The title of this exhibition, E Pluribus Unum, translates from Latin as "out of many, one," and refers to Cole's process for creating his work. Shown in this exhibition are major new sculptures which Cole has made from the empty, recycled water bottles that are so ubiquitous in contemporary society. He was drawn to the bottles' malleability as well as their translucency and light-reflecting properties. Easy access to huge quantities of these bottles has allowed Cole to create the larger scale work.
The idea for the exhibition's signature work, E Pluribus Unum, came from a dream Cole had about a golden Buddha, which he interpreted as achieving a higher enlightenment. Cole practiced Buddhism for many years and continues to live by the Buddhist principle of oneness - the belief that all things are connected - implied in the name of this sculpture. Each of the bottles hang upside-down suspended with plastic filament, and together they form an inverted pyramid shape. Inside each bottle is the image of a gold Buddha statue printed on clear plastic film. The hundreds of bottles, each reflecting light from both the clear plastic ridges and the gold images inside, endow the sculpture with a shimmering, spiritual quality. This effect is enhanced when random air currents make the entire piece sway or individual bottles float away before gently settling ack into the whole.
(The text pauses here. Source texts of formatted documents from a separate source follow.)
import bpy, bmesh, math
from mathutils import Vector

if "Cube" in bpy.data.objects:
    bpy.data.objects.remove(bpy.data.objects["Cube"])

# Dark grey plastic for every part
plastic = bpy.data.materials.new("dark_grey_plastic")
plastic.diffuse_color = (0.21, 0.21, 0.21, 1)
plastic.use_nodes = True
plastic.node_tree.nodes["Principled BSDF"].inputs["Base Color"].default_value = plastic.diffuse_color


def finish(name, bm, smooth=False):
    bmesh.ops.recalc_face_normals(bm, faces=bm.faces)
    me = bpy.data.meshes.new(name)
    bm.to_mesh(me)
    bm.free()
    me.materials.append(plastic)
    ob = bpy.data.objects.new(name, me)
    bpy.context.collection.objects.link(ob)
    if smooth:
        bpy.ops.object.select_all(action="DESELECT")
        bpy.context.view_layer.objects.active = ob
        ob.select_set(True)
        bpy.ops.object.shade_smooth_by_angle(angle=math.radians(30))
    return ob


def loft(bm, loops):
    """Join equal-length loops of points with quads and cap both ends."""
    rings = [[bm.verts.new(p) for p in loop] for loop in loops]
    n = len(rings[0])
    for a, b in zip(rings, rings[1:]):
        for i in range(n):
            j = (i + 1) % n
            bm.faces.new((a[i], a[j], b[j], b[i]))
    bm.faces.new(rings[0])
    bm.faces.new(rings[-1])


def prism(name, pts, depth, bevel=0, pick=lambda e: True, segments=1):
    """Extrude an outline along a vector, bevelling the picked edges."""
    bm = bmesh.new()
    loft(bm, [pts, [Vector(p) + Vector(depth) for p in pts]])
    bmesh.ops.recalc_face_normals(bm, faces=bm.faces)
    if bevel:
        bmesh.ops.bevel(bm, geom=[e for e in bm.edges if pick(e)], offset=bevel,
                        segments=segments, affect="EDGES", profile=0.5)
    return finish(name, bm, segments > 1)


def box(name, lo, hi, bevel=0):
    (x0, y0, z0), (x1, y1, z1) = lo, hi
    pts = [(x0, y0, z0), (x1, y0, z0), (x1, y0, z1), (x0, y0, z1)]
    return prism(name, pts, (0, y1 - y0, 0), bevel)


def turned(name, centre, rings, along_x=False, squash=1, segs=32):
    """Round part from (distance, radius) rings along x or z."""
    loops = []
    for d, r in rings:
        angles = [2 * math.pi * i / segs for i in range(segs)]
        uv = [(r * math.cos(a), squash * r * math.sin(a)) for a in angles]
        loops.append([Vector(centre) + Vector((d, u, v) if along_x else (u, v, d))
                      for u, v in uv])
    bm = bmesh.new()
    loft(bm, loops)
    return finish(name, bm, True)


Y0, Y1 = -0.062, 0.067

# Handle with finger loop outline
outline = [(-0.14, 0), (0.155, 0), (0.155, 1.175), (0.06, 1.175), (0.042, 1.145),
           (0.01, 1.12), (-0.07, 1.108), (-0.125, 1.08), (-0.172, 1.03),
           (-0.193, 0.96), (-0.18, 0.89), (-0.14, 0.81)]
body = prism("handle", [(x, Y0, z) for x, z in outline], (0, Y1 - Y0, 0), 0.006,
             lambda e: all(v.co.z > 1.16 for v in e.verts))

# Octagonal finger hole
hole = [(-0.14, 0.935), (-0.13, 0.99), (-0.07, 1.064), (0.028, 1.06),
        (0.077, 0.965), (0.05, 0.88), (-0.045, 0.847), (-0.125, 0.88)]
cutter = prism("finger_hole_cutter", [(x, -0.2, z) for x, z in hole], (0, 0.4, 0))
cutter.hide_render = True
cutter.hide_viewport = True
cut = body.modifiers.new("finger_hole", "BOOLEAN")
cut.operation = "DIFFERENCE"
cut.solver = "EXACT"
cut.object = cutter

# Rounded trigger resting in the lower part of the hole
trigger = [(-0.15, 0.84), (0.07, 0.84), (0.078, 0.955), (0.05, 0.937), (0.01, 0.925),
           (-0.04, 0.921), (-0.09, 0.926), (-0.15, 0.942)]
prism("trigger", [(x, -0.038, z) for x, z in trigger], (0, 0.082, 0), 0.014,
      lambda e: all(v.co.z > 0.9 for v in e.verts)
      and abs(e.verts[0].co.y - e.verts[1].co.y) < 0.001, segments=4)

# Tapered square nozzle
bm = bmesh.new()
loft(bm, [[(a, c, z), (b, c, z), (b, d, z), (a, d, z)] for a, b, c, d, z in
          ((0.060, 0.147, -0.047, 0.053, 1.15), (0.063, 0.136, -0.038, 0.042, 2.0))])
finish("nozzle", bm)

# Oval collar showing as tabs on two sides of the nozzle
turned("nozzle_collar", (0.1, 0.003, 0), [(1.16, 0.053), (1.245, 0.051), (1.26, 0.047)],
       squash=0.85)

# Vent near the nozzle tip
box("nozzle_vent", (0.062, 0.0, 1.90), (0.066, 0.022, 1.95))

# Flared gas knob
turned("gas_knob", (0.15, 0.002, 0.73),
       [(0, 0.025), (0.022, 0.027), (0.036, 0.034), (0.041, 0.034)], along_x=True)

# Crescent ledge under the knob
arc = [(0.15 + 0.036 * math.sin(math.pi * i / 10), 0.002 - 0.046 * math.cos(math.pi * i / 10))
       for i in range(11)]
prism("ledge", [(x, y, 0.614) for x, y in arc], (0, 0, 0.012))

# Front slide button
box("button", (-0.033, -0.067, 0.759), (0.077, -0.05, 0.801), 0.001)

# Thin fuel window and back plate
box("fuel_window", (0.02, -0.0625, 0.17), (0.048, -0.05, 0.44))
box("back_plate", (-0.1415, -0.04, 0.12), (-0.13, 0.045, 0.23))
Another major work, H2O, is a fully-sized automobile made from 3,000 clear plastic water bottles that Cole created in his garage, an irony fully appreciated by the artist. In this piece it is especially apparent that the bottle artworks require careful planning - calculating the number of bottles required for each, determining the method for holding them together, finding appropriate materials to support the shapes, and so on. The name of the work refers to the fact that drinkable water has been turned into a consumer item, purchased in plastic bottles that are, along with the gasoline used for fueling cars, a product of the oil refining process. H2O is a reminder of the over-reliance on cars, fossil fuels and single-use packaging in our consumer society, as well as their consequences - water and air pollution. This complex work also speaks to American's love of their cars, and it is both captivating and delightful to be presented with one made of such improbably materials.